* [What you will do]: Filter the records below for the word "block". Copy each line that holds it.

___ Dataset content

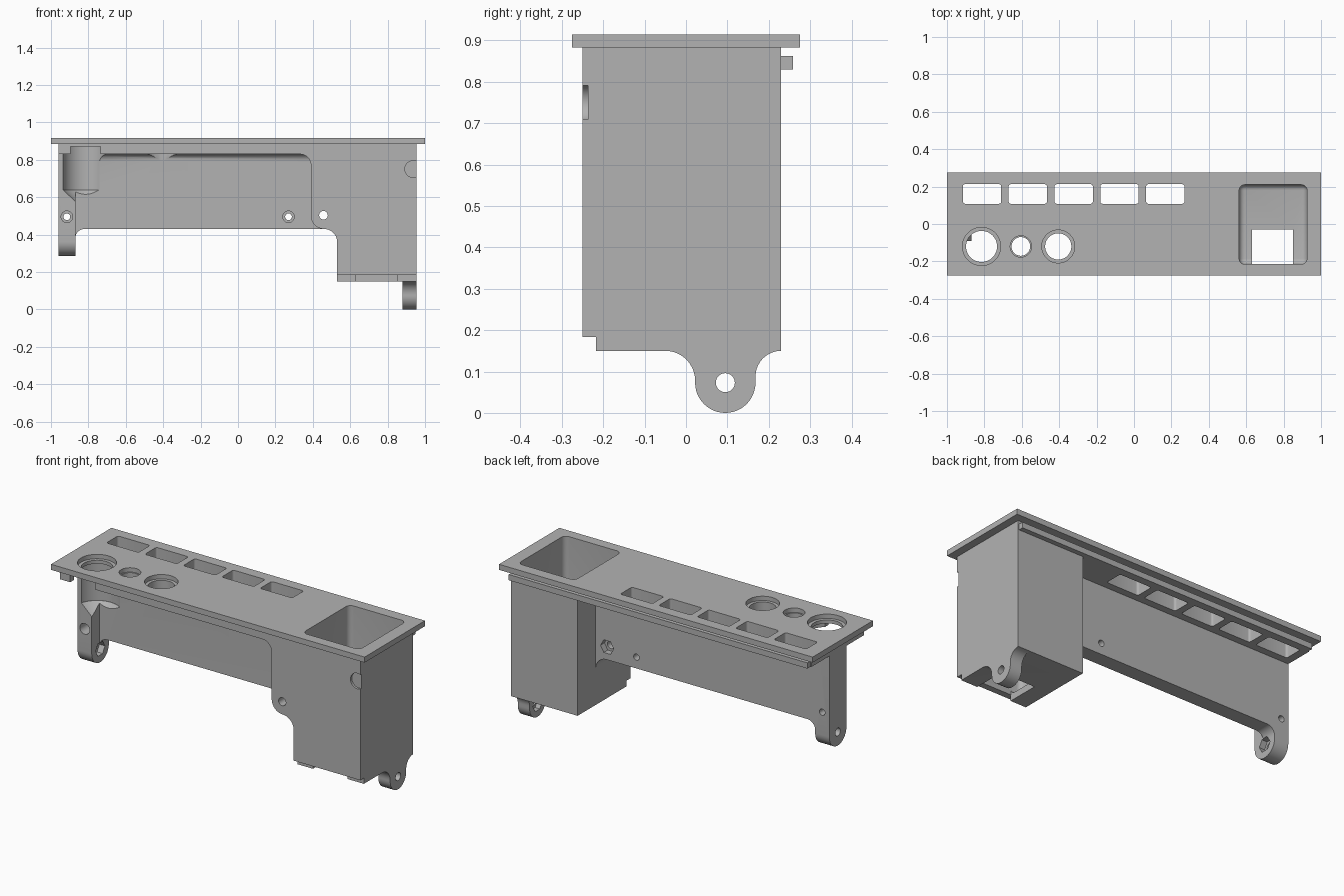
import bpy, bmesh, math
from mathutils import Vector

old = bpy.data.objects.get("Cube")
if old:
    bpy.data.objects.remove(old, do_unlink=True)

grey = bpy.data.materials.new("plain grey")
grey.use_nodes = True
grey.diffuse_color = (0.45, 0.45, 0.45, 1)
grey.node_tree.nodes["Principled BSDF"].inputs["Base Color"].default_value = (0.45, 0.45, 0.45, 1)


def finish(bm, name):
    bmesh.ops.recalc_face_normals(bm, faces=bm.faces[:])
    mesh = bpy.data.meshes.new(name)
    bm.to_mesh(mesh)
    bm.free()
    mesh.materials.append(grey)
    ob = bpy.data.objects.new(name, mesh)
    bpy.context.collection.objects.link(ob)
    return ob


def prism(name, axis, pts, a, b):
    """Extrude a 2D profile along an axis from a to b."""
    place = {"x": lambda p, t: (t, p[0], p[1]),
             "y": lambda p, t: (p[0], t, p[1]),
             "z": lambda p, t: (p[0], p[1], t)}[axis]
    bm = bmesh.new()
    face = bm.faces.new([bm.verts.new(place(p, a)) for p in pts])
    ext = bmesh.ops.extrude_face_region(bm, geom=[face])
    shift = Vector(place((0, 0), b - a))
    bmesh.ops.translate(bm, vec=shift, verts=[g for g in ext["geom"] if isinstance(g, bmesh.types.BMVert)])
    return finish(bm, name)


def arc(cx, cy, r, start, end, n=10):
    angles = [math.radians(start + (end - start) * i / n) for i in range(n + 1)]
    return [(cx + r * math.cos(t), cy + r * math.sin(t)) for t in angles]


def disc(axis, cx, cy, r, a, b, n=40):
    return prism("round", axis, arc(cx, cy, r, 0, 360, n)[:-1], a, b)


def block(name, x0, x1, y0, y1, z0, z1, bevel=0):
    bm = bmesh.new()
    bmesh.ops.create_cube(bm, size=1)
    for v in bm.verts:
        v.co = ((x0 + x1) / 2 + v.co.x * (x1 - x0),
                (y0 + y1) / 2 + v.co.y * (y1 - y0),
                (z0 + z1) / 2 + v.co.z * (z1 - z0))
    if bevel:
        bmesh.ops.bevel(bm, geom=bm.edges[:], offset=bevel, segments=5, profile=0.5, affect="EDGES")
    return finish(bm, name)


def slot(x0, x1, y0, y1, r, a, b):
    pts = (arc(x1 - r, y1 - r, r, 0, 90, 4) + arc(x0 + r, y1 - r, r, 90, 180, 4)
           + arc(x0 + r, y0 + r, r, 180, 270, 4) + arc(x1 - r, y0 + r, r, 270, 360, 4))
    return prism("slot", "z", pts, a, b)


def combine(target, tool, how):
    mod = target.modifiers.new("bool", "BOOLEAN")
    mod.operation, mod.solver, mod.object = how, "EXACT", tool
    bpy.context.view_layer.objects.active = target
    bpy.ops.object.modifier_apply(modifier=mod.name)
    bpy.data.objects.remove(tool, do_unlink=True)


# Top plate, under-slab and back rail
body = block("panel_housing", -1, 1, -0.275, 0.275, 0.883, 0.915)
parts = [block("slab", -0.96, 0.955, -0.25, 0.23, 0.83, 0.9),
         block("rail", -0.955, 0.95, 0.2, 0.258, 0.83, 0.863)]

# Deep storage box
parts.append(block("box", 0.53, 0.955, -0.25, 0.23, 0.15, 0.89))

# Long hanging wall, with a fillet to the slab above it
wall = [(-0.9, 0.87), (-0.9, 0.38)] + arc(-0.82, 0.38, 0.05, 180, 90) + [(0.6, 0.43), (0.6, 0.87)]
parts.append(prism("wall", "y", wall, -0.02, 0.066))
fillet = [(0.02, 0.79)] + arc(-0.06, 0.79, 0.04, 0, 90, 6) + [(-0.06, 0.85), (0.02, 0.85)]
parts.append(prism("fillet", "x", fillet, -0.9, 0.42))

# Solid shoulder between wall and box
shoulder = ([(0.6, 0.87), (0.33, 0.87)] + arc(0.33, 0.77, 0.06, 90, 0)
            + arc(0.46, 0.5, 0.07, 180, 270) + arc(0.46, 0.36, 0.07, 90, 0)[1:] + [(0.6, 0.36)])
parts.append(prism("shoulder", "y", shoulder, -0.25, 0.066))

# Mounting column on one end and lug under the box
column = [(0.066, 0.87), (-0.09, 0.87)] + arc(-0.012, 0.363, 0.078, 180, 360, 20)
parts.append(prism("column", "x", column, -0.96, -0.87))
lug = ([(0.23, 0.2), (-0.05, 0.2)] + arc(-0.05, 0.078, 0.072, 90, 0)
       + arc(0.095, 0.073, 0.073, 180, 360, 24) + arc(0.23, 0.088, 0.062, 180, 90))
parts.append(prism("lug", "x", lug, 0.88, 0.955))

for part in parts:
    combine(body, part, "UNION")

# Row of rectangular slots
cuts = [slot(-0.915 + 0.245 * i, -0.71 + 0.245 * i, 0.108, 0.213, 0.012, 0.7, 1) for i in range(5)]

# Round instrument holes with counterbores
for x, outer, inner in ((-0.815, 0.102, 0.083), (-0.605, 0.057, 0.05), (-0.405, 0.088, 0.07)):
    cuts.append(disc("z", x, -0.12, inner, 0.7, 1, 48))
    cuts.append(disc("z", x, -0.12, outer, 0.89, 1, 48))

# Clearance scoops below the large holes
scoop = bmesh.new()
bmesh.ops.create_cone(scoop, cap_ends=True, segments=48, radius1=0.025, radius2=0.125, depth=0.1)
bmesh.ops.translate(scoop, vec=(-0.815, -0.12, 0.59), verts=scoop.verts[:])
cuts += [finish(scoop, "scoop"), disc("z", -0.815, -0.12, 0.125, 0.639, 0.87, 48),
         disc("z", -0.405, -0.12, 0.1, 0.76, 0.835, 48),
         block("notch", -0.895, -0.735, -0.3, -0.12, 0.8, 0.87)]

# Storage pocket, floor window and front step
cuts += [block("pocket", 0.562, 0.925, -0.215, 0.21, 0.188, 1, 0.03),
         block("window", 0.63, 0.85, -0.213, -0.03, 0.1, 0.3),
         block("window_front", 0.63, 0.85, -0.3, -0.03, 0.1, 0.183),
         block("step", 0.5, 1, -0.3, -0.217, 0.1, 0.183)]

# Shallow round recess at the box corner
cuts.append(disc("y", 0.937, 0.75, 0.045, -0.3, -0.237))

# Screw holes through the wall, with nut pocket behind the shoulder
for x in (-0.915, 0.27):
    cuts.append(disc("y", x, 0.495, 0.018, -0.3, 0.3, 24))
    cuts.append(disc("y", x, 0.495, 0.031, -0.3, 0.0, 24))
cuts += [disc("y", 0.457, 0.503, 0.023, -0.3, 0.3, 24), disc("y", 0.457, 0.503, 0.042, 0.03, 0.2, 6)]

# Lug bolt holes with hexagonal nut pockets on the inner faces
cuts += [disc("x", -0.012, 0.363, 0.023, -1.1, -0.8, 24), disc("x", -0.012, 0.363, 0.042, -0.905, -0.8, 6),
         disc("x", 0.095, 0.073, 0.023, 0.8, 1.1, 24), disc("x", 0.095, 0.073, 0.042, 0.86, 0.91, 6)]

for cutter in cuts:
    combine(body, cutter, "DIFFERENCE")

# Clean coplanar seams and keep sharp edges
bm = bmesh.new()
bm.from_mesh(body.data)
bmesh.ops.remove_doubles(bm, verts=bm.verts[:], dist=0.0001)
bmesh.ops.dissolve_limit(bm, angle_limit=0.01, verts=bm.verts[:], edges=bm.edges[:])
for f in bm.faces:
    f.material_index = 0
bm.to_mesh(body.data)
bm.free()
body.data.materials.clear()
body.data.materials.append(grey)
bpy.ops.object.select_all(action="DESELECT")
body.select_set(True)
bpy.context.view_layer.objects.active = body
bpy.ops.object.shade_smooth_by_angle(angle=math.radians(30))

______

* [Task response]:
def block(name, x0, x1, y0, y1, z0, z1, bevel=0):
body = block("panel_housing", -1, 1, -0.275, 0.275, 0.883, 0.915)
parts = [block("slab", -0.96, 0.955, -0.25, 0.23, 0.83, 0.9),
         block("rail", -0.955, 0.95, 0.2, 0.258, 0.83, 0.863)]
parts.append(block("box", 0.53, 0.955, -0.25, 0.23, 0.15, 0.89))
         block("notch", -0.895, -0.735, -0.3, -0.12, 0.8, 0.87)]
cuts += [block("pocket", 0.562, 0.925, -0.215, 0.21, 0.188, 1, 0.03),
         block("window", 0.63, 0.85, -0.213, -0.03, 0.1, 0.3),
         block("window_front", 0.63, 0.85, -0.3, -0.03, 0.1, 0.183),
         block("step", 0.5, 1, -0.3, -0.217, 0.1, 0.183)]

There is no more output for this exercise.